She assured us that the children weren’t trying to hurt or scare us but were simply curious. I believed her, but it didn’t make me feel safe! She stayed with us out in the van until the conference was over. 

Homeward bound

As we loaded up our passengers and started to drive off, we passed more locals. One of them cheerfully called out, “Hey, Whitey!”. This was a regular occurrence, especially in the first years of our eight year time in Jamaica.

There was no anger, no attack in the epithet: just a simple acknowledgement of the obvious fact that our skin color made us notable on the island.

Rural country road in Jamaica
Driving home in the afternoon.

At home, Mom explained to us that the children had probably never seen a white child before, and that we looked like dolls to them. That helped us to make sense of the situation, but I never forgot that feeling of being an object, not a real person. I did not know then just how often that feeling would show up in my life.

So that’s what it meant!

It was several years later, when we came to speak Patois fluently, that we finally learned what that word, “duppy” meant. Duppy is the Jamaican Patois word for “ghost”. Superstition was strong in Jamaica, especially in the remote parts of the island where secondary education was less available.

The children were reaching in to touch us because they had apparently concluded that anyone with skin that fair must be a ghost! 

child with curly blond hair
There are few pictures of my family from our time in Jamaica- film and photo film development were expensive and hard to come by on the island. My sister had fine golden hair similar to this child- quite uncommon outside of the tourist areas of Jamaica.

That was the only time our family made the trip to the Cottage conference. After that incident, my mom kept us home from conferences in remote locations, and my dad went with a full bus of other Southfield church members. I can’t say that I missed it! 

**Cockpit Country has a fascinating history, and I highly recommend further reading on it. Here is the link to the wikipedia article source. Cottage is so small, that I could not even find it on the current Google map of Jamaica!

© Copyright 2021 Jennifer D. Warren

If you love this content, please share it!

About the author

I’m Jenn Warren, Co-Founder and Content Creator for Dinkum Tribe. I'm a Third Culture Kid (TCK) from Jamaica and California, married to my college sweetheart. I've been a missionary kid, pastor’s kid and (former) pastor’s wife. My husband and I traveled as pastors for 12 years throughout the United States and Canada before becoming travel content creators.

I love living in Oregon and exploring new places with my family. We’ve road tripped over 30,000 miles across the United States and Western Canada with our six children since their infancy. Prior to our marriage, I also lived in Spain for a summer and spent another summer in Mexico.

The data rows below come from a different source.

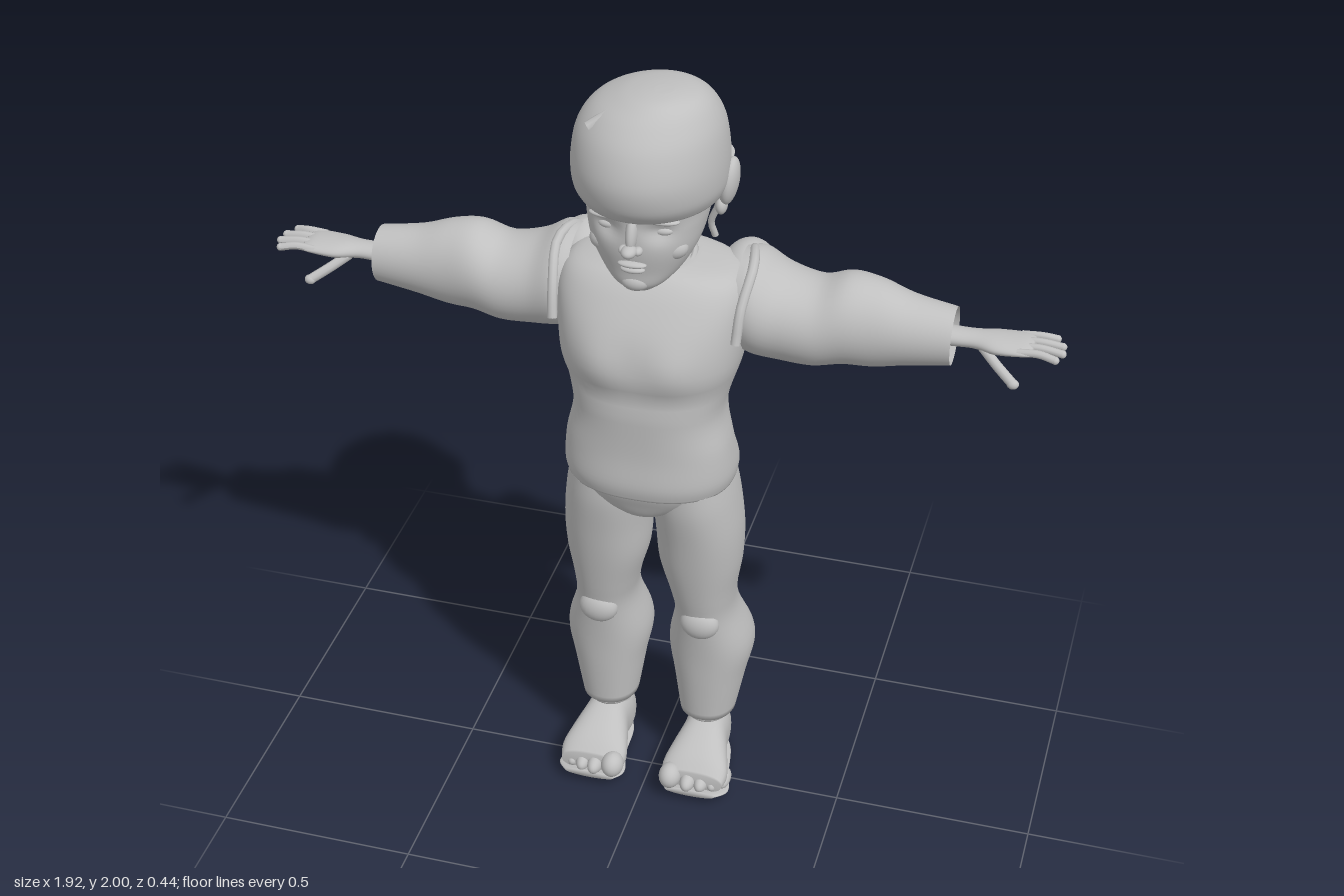
import * as THREE from 'three';

const grey = new THREE.MeshStandardMaterial({ color: 0xc0c0c0, side: THREE.DoubleSide });
grey.name = 'plain grey';

// Smooth loft through rows [t, a0, a1, b0, b1]: bounds of a rounded section at t.
// axis y: a=x b=z, axis x: a=y b=z, axis z: a=x b=y
function loft(rows, axis, { power = 2, capped = true, seg = 40, steps = 5, deform } = {}) {
  const rings = [];
  const at = i => rows[Math.max(0, Math.min(rows.length - 1, i))];
  for (let i = 0; i < rows.length - 1; i++) {
    for (let s = 0; s < steps; s++) rings.push(blend(i, s / steps));
  }
  rings.push(rows[rows.length - 1]);
  function blend(i, u) {
    const [p, q, r, w] = [at(i - 1), at(i), at(i + 1), at(i + 2)];
    return q.map((v, k) => 0.5 * (2 * v + (r[k] - p[k]) * u
      + (2 * p[k] - 5 * v + 4 * r[k] - w[k]) * u * u + (3 * v - p[k] - 3 * r[k] + w[k]) * u ** 3));
  }
  const pos = [], index = [];
  const put = (a, b, t) => {
    const v = axis === 'y' ? [a, t, b] : axis === 'x' ? [t, a, b] : [a, b, t];
    pos.push(...(deform ? deform(...v) : v));
  };
  const tri = (a, b, c) => (axis === 'y' ? index.push(a, c, b) : index.push(a, b, c));
  const round = v => Math.sign(v) * Math.abs(v) ** (2 / power);
  for (const [t, a0, a1, b0, b1] of rings) {
    for (let j = 0; j < seg; j++) {
      const g = (j / seg) * Math.PI * 2;
      put((a0 + a1) / 2 + (a1 - a0) / 2 * round(Math.cos(g)),
        (b0 + b1) / 2 + (b1 - b0) / 2 * round(Math.sin(g)), t);
    }
  }
  for (let i = 0; i < rings.length - 1; i++) {
    for (let j = 0; j < seg; j++) {
      const a = i * seg + j, b = i * seg + (j + 1) % seg;
      tri(a, b, b + seg);
      tri(a, b + seg, a + seg);
    }
  }
  if (capped) {
    for (const [i, first] of [[0, true], [rings.length - 1, false]]) {
      const [t, a0, a1, b0, b1] = rings[i], c = pos.length / 3;
      put((a0 + a1) / 2, (b0 + b1) / 2, t);
      for (let j = 0; j < seg; j++) {
        const a = i * seg + j, b = i * seg + (j + 1) % seg;
        first ? tri(c, b, a) : tri(c, a, b);
      }
    }
  }
  const geo = new THREE.BufferGeometry();
  geo.setAttribute('position', new THREE.Float32BufferAttribute(pos, 3));
  geo.setIndex(index);
  geo.computeVertexNormals();
  return geo;
}

function blob(x, y, z, rx, ry, rz, turnX = 0, turnZ = 0) {
  return new THREE.SphereGeometry(1, 24, 16).scale(rx, ry, rz).rotateX(turnX).rotateZ(turnZ).translate(x, y, z);
}

function tube(points, r) {
  const curve = new THREE.CatmullRomCurve3(points.map(p => new THREE.Vector3(...p)));
  return new THREE.TubeGeometry(curve, 12, r, 10);
}

function mirrored(geo) {
  const m = geo.clone().scale(-1, 1, 1), ix = m.index.array;
  for (let i = 0; i < ix.length; i += 3) [ix[i], ix[i + 1]] = [ix[i + 1], ix[i]];
  m.computeVertexNormals();
  return m;
}

export function createModel() {
  const model = new THREE.Group();
  model.name = 'childFigure';
  const add = (name, geo) => {
    const mesh = new THREE.Mesh(geo, grey);
    mesh.name = name;
    model.add(mesh);
  };
  const pair = (name, geo) => {
    add(name + 'Left', geo);
    add(name + 'Right', mirrored(geo));
  };
  const bump = (v, c, w) => Math.exp(-(((v - c) / w) ** 2));

  // Torso with chest, waist and a groove along the spine
  add('torso', loft([
    [0.96, -0.205, 0.205, -0.185, 0.15], [1.0, -0.21, 0.21, -0.17, 0.158],
    [1.08, -0.2, 0.2, -0.13, 0.155], [1.18, -0.183, 0.183, -0.15, 0.16],
    [1.3, -0.215, 0.215, -0.195, 0.17], [1.4, -0.225, 0.225, -0.2, 0.155],
    [1.48, -0.225, 0.225, -0.185, 0.115], [1.525, -0.19, 0.19, -0.165, 0.08],
    [1.545, -0.09, 0.09, -0.14, 0.05],
  ], 'y', {
    power: 2.4, seg: 64, deform: (x, y, z) => [x, y, z < 0
      ? z + 0.025 * bump(x, 0, 0.035) * bump(y, 1.28, 0.2)
      : z + 0.012 * bump(Math.abs(x), 0.09, 0.06) * bump(y, 1.34, 0.06) - 0.01 * bump(y, 1.25, 0.03)],
  }));

  // Briefs with parted buttocks
  add('briefs', loft([
    [0.865, -0.04, 0.04, -0.1, 0.08], [0.89, -0.1, 0.1, -0.17, 0.115],
    [0.93, -0.185, 0.185, -0.2, 0.135], [0.97, -0.205, 0.205, -0.2, 0.15], [1.01, -0.205, 0.205, -0.165, 0.152],
  ], 'y', {
    power: 2.3, seg: 64, deform: (x, y, z) => [x, y, z < 0 ? z + 0.045 * bump(x, 0, 0.025) * bump(y, 0.91, 0.06) : z],
  }));

  // Legs, knees and ankles
  pair('leg', loft([
    [0.97, 0.01, 0.2, -0.15, 0.125], [0.9, 0.006, 0.213, -0.16, 0.12], [0.8, 0.01, 0.224, -0.16, 0.1],
    [0.7, 0.016, 0.222, -0.155, 0.08], [0.6, 0.042, 0.208, -0.14, 0.058], [0.52, 0.05, 0.21, -0.165, 0.04],
    [0.4, 0.027, 0.243, -0.218, 0.022], [0.3, 0.042, 0.226, -0.192, 0.012], [0.18, 0.06, 0.203, -0.162, 0],
  ].reverse(), 'y', { power: 2.15 }));
  pair('kneecap', blob(0.132, 0.52, 0.025, 0.05, 0.045, 0.032));
  pair('ankle', loft([
    [0.11, 0.08, 0.182, -0.15, -0.02], [0.15, 0.085, 0.178, -0.145, -0.03], [0.2, 0.08, 0.182, -0.15, -0.025],
  ], 'y'));
  const ankleBand = new THREE.TorusGeometry(1, 0.09, 8, 32).rotateX(Math.PI / 2).scale(0.055, 0.1, 0.065);
  pair('ankleBand', ankleBand.translate(0.131, 0.165, -0.087));

  // Feet and toes
  pair('foot', loft([
    [-0.162, 0.11, 0.15, 0.04, 0.085], [-0.145, 0.085, 0.177, 0.005, 0.13], [-0.1, 0.075, 0.188, 0, 0.158],
    [-0.04, 0.074, 0.194, 0.01, 0.162], [0.02, 0.06, 0.21, 0.015, 0.142], [0.07, 0.05, 0.222, 0.02, 0.115],
    [0.105, 0.058, 0.215, 0.03, 0.085],
  ], 'z', { power: 2.4 }));
  for (let i = 0; i < 5; i++) {
    const r = i ? 0.021 - i * 0.001 : 0.029;
    pair('toe' + (i + 1), blob([0.078, 0.125, 0.159, 0.188, 0.211][i], r + 0.036 - i * 0.002, 0.102 - i * i * 0.003, r, r * 1.15, 0.036));
  }
  pair('sole', loft([
    [-0.155, 0.1, 0.16, 0.005, 0.025], [-0.1, 0.078, 0.19, 0, 0.022],
    [0, 0.07, 0.21, 0.01, 0.03], [0.08, 0.052, 0.228, 0.015, 0.035], [0.125, 0.07, 0.2, 0.025, 0.045],
  ], 'z'));

  // Arms end in an open cuff
  pair('arm', loft([
    [0.2, 1.31, 1.55, -0.2, 0.035], [0.24, 1.295, 1.55, -0.215, 0.045], [0.3, 1.287, 1.515, -0.21, 0.034],
    [0.38, 1.285, 1.5, -0.198, 0.03], [0.45, 1.298, 1.523, -0.188, 0.022], [0.52, 1.3, 1.515, -0.178, 0.01],
    [0.6, 1.318, 1.49, -0.16, 0], [0.7, 1.335, 1.475, -0.142, -0.01],
  ], 'x', { capped: false }));
  pair('shoulderFlap', blob(0.2, 1.46, -0.13, 0.07, 0.085, 0.09));
  pair('shoulderRim', tube([[0.22, 1.39, 0.075], [0.225, 1.47, 0.05], [0.235, 1.54, -0.02], [0.22, 1.545, -0.1], [0.2, 1.5, -0.17]], 0.012));

  // Hands
  pair('hand', loft([
    [0.6, 1.385, 1.435, -0.105, -0.035], [0.7, 1.39, 1.432, -0.1, -0.037], [0.75, 1.393, 1.432, -0.1, -0.035],
    [0.8, 1.393, 1.433, -0.113, -0.017], [0.86, 1.4, 1.43, -0.118, -0.016], [0.885, 1.407, 1.423, -0.112, -0.02],
  ], 'x'));
  [0.93, 0.947, 0.95, 0.938].forEach((tip, i) => {
    const z = -0.108 + i * 0.027, end = z + (i - 1.5) * 0.004;
    pair('finger' + (i + 1), tube([[0.85, 1.416, z], [0.9, 1.419, z], [tip, 1.413, end]], 0.0095));
    pair('fingertip' + (i + 1), blob(tip, 1.413, end, 0.0095, 0.0095, 0.0095));
  });
  pair('thumb', tube([[0.77, 1.405, -0.045], [0.81, 1.38, -0.015], [0.852, 1.355, 0.012]], 0.012));
  pair('thumbTip', blob(0.852, 1.355, 0.012, 0.014, 0.012, 0.012));

  // Neck and collar
  add('neck', loft([
    [1.48, -0.1, 0.1, -0.14, 0.07], [1.54, -0.075, 0.075, -0.125, 0.065],
    [1.6, -0.075, 0.075, -0.125, 0.07], [1.68, -0.09, 0.09, -0.14, 0.06],
  ], 'y'));
  add('collar', new THREE.TorusGeometry(1, 0.09, 8, 48).rotateX(Math.PI / 2)
    .scale(0.09, 0.12, 0.1).rotateX(0.18).translate(0, 1.538, -0.035));

  // Face
  add('face', loft([
    [1.535, -0.035, 0.035, 0.075, 0.135], [1.555, -0.065, 0.065, 0.03, 0.15], [1.59, -0.098, 0.098, -0.03, 0.155],
    [1.64, -0.125, 0.125, -0.08, 0.165], [1.69, -0.138, 0.138, -0.12, 0.168], [1.73, -0.143, 0.143, -0.13, 0.168],
    [1.8, -0.15, 0.15, -0.13, 0.18],
  ], 'y', {
    power: 2.15, seg: 64, deform: (x, y, z) => [x, y, z > 0 ? z - 0.016 * bump(Math.abs(x), 0.06, 0.03) * bump(y, 1.7, 0.022) : z],
  }));
  add('noseBridge', blob(0, 1.7, 0.163, 0.014, 0.045, 0.022, -0.35));
  add('noseTip', blob(0, 1.664, 0.187, 0.018, 0.014, 0.024));
  pair('nostril', blob(0.017, 1.66, 0.173, 0.011, 0.01, 0.014));
  add('upperLip', blob(0, 1.618, 0.161, 0.034, 0.008, 0.015));
  add('lowerLip', blob(0, 1.603, 0.157, 0.029, 0.009, 0.015));
  add('chin', blob(0, 1.56, 0.135, 0.034, 0.023, 0.023));
  pair('eye', blob(0.06, 1.698, 0.13, 0.027, 0.012, 0.015));
  pair('brow', blob(0.06, 1.729, 0.142, 0.045, 0.009, 0.02));
  pair('cheek', blob(0.075, 1.645, 0.105, 0.04, 0.03, 0.032));

  // Hair: fringed cap, nape, parted sweep and side locks
  add('hairCap', loft([
    [1.735, -0.165, 0.165, -0.204, 0.185], [1.77, -0.176, 0.176, -0.21, 0.21], [1.83, -0.177, 0.177, -0.208, 0.22],
    [1.9, -0.164, 0.168, -0.185, 0.2], [1.95, -0.128, 0.148, -0.14, 0.165], [1.98, -0.07, 0.122, -0.085, 0.13],
    [1.993, -0.02, 0.09, -0.03, 0.1], [1.998, 0.02, 0.06, 0.02, 0.06],
  ], 'y', { seg: 56 }));
  add('hairNape', loft([
    [1.635, -0.085, 0.085, -0.15, -0.03], [1.66, -0.11, 0.11, -0.172, -0.02],
    [1.7, -0.14, 0.14, -0.193, -0.01], [1.78, -0.165, 0.165, -0.208, 0],
  ], 'y'));
  add('hairSweep', tube([[-0.11, 1.925, 0.125], [-0.045, 1.965, 0.09], [0.02, 1.982, 0.03], [0.07, 1.965, -0.05]], 0.014));
  add('napeBand', tube([[-0.1, 1.62, -0.06], [-0.075, 1.618, -0.125], [0, 1.615, -0.15], [0.075, 1.618, -0.125], [0.1, 1.62, -0.06]], 0.01));
  pair('sideLock', tube([[0.152, 1.74, -0.04], [0.14, 1.67, -0.06], [0.122, 1.62, -0.07], [0.13, 1.58, -0.08]], 0.008));

  // Ears
  pair('ear', blob(0.172, 1.752, -0.035, 0.022, 0.058, 0.04, -0.15, -0.12));
  pair('earlobe', blob(0.158, 1.695, -0.02, 0.014, 0.022, 0.02));

  return model;
}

I’ve homeschooled our six children for over 10 years, and served on the board of a homeschool co-op for 4 years. Several members of our family are neurodivergent (gifted, ADHD, cPTSD), and I’ve spent 5+ years learning how to accommodate neurodivergent needs as well as supporting the resultant mental health challenges (anxiety, depression).

I’ve also served as a support group leader and co-director of Pure Life Alliance, a nonprofit organization that supports families struggling with sexual addiction.

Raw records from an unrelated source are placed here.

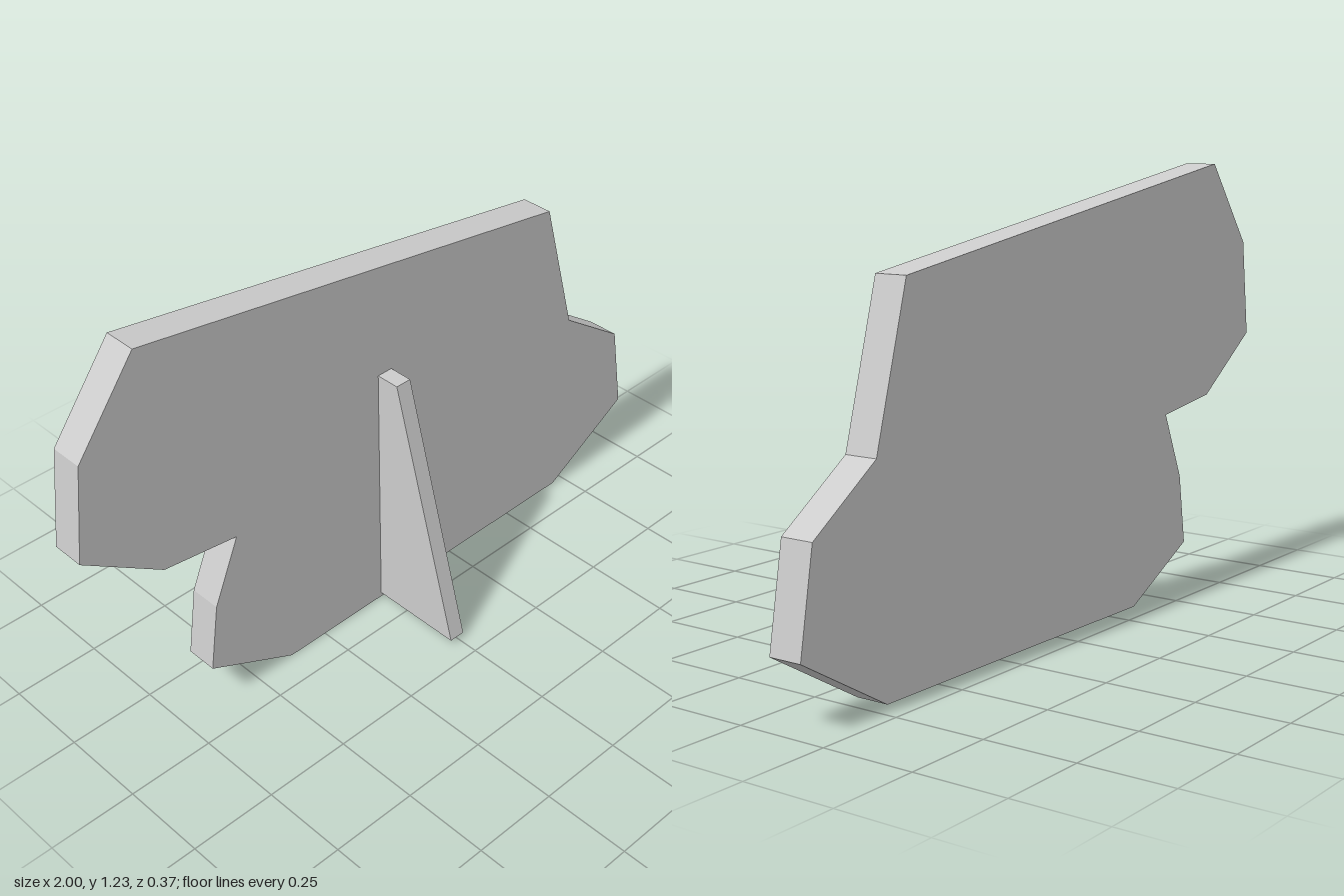
import * as THREE from 'three';

// Flat board cut from an outline, depth along +z
function cutBoard(points, depth) {
  const shape = new THREE.Shape(points.map(([x, y]) => new THREE.Vector2(x, y)));
  return new THREE.ExtrudeGeometry(shape, { depth, bevelEnabled: false });
}

export function createModel() {
  const group = new THREE.Group();
  group.name = 'standingCutout';
  const grey = new THREE.MeshStandardMaterial({ color: 0xcccccc });
  grey.name = 'light grey';

  // Upright silhouette panel
  const outline = [
    [-0.375, 0], [0.07, 0.003], [0.705, 0.006], [1, 0.177], [0.955, 0.443],
    [0.735, 0.595], [0.622, 1.005], [-0.787, 1.225], [-0.967, 0.99], [-1, 0.715],
    [-0.765, 0.555], [-0.535, 0.525], [-0.617, 0.335], [-0.647, 0.135],
  ];
  const panel = new THREE.Mesh(cutBoard(outline, 0.093).translate(0, 0, -0.187), grey);
  panel.name = 'panel';
  group.add(panel);

  // Sloping support fin, outlined in z and y, then turned to face sideways
  const finOutline = [[-0.094, 0.016], [0.187, 0.016], [-0.024, 0.777], [-0.094, 0.777]];
  const fin = new THREE.Mesh(
    cutBoard(finOutline, 0.048).rotateY(-Math.PI / 2).translate(0.016, 0, 0), grey);
  fin.name = 'supportFin';
  group.add(fin);

  return group;
}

I write about family travel and road trips, millennial marriage, general parenting, homeschooling, parenting neurodivergent children, grief, and abuse recovery.